80% of the volunteers in that study, after having one or two high doses of psilocybin, reported that the experience was among the 5 most personally meaningful and spiritually significant experiences of their lives. In fact, about 50% said it was the single most personally and spiritually significant experience of their life, comparing it to the birth of a first-born child or death of a parent. These are stunning and remarkable findings.
Many of the participants said they were left with the sense that they understood themselves and others better and therefore had greater compassion and patience. The participants themselves were not the only ones who saw the benefit from the insights they gained: their friends, family member and colleagues also reported that the psilocybin experience had made the participants calmer, happier and kinder.

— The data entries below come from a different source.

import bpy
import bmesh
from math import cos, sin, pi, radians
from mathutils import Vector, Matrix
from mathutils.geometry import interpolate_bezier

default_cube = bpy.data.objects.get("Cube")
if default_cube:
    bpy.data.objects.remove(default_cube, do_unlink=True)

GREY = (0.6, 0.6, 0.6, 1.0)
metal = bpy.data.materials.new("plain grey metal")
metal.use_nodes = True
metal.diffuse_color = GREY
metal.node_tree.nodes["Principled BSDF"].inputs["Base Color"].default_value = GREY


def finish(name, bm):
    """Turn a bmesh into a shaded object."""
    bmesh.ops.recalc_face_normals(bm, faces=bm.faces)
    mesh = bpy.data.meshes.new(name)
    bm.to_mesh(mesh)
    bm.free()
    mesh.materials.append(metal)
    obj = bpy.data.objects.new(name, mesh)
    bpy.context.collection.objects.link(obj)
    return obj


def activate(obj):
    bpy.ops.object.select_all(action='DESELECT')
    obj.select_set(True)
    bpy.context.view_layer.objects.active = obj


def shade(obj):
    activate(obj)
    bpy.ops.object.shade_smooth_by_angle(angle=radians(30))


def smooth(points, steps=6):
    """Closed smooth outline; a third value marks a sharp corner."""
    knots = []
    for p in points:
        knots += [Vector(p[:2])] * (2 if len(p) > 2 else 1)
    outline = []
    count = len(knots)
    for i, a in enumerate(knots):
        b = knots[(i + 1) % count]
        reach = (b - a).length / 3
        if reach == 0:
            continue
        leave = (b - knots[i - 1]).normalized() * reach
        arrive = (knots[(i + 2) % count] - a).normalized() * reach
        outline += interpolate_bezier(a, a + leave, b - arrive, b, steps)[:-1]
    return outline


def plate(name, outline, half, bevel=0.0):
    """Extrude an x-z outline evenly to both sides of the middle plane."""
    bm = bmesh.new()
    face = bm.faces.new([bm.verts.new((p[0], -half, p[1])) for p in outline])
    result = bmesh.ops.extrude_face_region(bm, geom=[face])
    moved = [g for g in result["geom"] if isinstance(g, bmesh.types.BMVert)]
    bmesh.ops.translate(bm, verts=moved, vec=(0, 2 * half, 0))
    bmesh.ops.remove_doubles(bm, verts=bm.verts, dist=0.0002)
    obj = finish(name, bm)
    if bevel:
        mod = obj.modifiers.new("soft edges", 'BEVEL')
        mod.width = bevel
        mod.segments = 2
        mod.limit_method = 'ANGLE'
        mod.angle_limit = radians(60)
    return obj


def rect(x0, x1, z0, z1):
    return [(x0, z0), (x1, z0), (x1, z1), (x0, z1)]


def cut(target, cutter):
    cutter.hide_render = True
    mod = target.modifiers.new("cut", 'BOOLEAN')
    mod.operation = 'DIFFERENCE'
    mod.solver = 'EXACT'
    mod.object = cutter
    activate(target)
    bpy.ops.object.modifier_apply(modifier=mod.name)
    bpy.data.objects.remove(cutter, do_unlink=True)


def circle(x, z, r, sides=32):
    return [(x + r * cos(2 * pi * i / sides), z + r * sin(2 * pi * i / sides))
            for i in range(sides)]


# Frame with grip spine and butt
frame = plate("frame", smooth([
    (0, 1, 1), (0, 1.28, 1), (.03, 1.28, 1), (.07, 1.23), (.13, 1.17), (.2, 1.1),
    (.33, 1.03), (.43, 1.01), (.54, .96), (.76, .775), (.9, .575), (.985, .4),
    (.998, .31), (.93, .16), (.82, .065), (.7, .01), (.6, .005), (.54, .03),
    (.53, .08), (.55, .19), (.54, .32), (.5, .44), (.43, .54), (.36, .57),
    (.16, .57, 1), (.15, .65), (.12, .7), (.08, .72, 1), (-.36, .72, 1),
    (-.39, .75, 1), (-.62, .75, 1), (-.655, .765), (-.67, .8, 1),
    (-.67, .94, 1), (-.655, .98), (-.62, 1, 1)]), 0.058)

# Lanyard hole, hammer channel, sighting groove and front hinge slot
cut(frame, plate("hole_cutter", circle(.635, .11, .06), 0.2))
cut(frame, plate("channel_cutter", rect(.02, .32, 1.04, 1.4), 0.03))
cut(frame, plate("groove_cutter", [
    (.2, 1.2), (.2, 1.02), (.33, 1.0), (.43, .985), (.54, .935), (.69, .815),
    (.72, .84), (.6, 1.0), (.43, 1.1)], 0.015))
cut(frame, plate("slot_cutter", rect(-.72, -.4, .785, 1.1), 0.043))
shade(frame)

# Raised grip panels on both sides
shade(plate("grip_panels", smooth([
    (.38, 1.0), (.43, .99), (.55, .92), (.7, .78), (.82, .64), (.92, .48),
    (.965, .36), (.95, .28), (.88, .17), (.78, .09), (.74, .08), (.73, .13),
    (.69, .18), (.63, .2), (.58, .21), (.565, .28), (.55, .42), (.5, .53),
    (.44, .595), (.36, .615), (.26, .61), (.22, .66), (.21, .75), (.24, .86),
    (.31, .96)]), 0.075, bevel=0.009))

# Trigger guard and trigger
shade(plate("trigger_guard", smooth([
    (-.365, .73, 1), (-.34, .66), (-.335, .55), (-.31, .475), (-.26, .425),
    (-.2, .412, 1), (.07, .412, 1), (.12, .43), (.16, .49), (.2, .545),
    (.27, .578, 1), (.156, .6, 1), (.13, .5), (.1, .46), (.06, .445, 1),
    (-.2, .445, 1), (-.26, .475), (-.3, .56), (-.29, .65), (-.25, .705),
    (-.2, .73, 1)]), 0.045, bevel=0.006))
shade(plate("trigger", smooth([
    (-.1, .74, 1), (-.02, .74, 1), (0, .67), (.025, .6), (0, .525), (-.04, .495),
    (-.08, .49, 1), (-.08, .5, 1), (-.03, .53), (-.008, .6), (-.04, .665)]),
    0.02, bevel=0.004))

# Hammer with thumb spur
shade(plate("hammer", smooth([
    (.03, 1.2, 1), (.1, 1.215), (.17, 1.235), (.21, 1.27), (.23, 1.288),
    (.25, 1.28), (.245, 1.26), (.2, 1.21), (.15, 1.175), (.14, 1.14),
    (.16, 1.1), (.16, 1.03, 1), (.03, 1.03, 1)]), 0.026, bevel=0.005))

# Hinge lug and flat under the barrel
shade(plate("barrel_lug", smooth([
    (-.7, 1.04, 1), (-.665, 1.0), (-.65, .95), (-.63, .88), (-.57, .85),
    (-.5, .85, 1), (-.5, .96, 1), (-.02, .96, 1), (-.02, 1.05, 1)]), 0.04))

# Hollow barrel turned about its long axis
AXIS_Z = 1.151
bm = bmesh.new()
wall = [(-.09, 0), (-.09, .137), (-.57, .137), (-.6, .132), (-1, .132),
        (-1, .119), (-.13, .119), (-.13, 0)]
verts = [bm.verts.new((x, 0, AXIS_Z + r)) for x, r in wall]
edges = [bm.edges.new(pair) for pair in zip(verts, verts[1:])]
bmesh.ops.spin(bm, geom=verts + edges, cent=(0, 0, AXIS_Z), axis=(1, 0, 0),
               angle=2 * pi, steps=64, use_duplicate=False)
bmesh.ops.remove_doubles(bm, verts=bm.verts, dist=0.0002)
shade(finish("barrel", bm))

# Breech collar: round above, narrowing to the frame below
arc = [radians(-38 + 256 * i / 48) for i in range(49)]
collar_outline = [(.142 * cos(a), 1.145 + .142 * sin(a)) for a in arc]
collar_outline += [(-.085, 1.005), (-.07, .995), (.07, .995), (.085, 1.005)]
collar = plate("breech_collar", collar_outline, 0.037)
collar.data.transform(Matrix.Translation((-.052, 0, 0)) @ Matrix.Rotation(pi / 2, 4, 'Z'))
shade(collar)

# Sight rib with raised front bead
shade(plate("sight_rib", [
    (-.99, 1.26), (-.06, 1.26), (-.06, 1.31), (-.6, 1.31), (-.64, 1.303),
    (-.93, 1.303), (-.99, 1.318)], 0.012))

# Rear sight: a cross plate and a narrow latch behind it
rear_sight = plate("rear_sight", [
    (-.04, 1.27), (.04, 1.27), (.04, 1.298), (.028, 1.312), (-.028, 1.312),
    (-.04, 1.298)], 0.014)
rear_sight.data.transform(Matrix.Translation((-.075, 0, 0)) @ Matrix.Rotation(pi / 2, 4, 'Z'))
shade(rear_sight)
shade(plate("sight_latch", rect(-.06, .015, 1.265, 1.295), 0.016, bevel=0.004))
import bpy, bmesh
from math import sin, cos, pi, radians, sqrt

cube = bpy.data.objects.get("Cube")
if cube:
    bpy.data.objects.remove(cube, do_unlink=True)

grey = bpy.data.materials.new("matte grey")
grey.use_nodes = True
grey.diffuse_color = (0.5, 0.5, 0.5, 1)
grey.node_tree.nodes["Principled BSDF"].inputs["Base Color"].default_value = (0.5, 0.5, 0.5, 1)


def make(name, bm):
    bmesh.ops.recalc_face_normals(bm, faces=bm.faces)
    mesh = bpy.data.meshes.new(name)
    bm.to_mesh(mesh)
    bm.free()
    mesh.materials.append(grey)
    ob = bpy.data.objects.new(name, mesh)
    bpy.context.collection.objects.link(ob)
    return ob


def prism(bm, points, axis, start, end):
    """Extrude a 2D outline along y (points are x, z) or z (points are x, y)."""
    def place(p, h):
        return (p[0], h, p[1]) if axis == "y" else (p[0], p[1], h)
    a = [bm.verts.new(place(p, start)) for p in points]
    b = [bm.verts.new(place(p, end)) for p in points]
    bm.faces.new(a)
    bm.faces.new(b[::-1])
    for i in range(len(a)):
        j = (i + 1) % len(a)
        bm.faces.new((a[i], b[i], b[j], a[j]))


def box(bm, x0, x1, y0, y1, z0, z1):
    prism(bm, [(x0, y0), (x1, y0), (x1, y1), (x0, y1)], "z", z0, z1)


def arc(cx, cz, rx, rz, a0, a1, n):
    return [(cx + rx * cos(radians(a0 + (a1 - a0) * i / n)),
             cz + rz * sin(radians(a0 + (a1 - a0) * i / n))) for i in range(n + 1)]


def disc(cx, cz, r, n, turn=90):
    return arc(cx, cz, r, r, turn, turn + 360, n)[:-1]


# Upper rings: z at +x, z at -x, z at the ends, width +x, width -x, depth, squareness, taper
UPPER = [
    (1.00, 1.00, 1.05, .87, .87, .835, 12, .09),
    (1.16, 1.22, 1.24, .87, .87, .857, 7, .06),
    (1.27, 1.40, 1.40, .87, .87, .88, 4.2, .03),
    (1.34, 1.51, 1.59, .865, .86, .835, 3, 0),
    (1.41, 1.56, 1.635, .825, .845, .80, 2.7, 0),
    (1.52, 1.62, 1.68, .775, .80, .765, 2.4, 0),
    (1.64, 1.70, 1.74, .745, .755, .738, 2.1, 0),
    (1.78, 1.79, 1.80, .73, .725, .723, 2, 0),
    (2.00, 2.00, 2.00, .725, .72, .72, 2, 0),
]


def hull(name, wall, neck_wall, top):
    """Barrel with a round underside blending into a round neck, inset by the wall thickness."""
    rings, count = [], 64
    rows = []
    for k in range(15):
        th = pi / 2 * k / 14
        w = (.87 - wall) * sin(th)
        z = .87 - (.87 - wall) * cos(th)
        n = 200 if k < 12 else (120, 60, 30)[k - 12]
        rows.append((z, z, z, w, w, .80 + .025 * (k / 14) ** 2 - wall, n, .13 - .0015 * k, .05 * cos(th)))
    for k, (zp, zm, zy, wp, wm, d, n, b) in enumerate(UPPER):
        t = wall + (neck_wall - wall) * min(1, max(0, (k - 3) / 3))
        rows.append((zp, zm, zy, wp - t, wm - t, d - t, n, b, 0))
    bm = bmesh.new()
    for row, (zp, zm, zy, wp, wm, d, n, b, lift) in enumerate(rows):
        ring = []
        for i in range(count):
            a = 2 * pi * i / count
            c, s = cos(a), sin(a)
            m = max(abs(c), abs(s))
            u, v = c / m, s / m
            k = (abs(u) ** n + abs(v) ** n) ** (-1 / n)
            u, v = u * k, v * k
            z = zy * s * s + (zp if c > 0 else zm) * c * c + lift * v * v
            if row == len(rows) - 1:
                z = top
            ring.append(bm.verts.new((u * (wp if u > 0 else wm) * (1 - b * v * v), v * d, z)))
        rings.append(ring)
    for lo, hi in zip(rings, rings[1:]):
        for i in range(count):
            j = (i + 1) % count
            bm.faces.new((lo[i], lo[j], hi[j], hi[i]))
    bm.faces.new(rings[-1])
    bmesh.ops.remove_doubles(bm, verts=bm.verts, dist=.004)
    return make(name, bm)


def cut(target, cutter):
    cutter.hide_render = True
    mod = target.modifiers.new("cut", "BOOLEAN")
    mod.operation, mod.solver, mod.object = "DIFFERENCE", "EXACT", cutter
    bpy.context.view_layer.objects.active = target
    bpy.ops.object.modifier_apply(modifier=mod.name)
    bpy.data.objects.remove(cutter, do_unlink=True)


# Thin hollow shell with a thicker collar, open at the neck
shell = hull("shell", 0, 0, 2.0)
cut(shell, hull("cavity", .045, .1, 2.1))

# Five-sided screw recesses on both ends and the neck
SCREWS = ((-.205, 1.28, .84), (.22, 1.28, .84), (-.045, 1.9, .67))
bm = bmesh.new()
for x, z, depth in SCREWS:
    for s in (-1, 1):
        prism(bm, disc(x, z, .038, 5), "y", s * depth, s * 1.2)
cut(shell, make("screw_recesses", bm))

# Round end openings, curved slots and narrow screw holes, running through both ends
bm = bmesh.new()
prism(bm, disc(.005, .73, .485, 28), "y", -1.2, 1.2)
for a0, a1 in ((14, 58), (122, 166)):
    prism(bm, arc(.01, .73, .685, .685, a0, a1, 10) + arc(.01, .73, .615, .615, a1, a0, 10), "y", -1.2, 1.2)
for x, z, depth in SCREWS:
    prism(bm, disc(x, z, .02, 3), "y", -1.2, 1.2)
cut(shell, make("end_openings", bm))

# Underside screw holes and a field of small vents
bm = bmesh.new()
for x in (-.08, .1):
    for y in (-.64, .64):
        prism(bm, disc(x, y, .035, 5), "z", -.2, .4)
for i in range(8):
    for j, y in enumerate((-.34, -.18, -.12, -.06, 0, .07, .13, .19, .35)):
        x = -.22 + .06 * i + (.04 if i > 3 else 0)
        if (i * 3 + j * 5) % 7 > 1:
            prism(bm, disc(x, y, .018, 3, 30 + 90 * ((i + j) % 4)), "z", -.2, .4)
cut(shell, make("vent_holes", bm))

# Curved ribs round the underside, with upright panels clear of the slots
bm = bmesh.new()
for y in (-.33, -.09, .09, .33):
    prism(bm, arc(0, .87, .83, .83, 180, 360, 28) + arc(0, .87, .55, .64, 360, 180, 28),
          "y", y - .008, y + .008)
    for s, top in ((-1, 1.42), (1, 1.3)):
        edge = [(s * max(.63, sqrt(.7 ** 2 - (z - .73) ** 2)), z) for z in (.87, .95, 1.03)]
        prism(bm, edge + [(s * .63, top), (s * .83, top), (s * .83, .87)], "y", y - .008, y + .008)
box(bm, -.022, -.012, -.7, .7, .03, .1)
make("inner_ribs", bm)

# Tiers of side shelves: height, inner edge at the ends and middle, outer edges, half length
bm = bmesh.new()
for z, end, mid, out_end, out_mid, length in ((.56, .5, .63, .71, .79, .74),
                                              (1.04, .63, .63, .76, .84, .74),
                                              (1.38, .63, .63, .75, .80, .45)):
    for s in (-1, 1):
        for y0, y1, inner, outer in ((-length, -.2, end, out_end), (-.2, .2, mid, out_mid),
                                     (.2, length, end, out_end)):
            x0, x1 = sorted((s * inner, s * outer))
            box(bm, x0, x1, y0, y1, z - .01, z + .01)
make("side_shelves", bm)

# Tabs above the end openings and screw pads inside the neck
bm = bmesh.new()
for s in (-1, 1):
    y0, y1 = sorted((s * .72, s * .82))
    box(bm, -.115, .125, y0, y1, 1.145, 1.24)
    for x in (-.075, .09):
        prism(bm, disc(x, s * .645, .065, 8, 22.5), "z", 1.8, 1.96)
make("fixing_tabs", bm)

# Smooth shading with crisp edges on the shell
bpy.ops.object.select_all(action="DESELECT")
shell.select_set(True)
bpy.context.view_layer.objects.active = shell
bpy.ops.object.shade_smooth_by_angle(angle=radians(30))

This is not a new discovery. Psychedelics have been used by humans in spiritual and religious settings for tens of thousands of years (psychedelics are often called entheogens in this context). The profound shifts in worldview that psychedelics can bring about mean that they are now being investigated as a treatment for various conditions including depression, anxiety, addiction and PTSD.
People in the psychedelic trip often experience being at one with the world or even with the universe. It’s as if they’ve gone out to another place. They exist beyond their body. That experience can give them a sense of perpetuity, of permanence, of being part of the cycle of life, which of course we all are.
There is strong anecdotal evidence that psychedelics improve creativity and problem-solving abilities. John Lennon attributed the Beatles' best-selling album Revolver to the group's use of LSD, whilst Apple's Steve Jobs said taking LSD was "one of the most important things [I did] in my life". By maintaining the ban on them, we're missing out on potential advances in healthcare, science, technology and philosophy.
Psychedelics, used responsibly and with proper caution, would be for psychiatry what the microscope is for biology or the telescope is for astronomy.
The liberty argument
A 2010 study rated LSD and magic mushrooms as among the safest of 19 commonly used drugs, significantly safer than alcohol and tobacco.
Surely any psychoactive substance less risky than alcohol should be legally available in some way. Anything else is pure discrimination against sections of the population that happen to prefer other substances.
What possible justification is there for saying "OK, you can legally go out binge drinking every Friday and Saturday night, but if you go out picking for magic mushrooms once a year then we'll lock you up"?
The substitution argument
The use of psychoactive substances is a near universal practice of human cultures across history. Whatever the laws, people will still use psychoactive substances.
Were psychedelics and other low risk substances legalised, we would likely see a net health benefit to society as (at least some of the time) people chose to consume psychedelics instead of alcohol and other riskier substances. Prof David Nutt estimates that a regulated market in cannabis could cut alcohol consumption by up to 25%.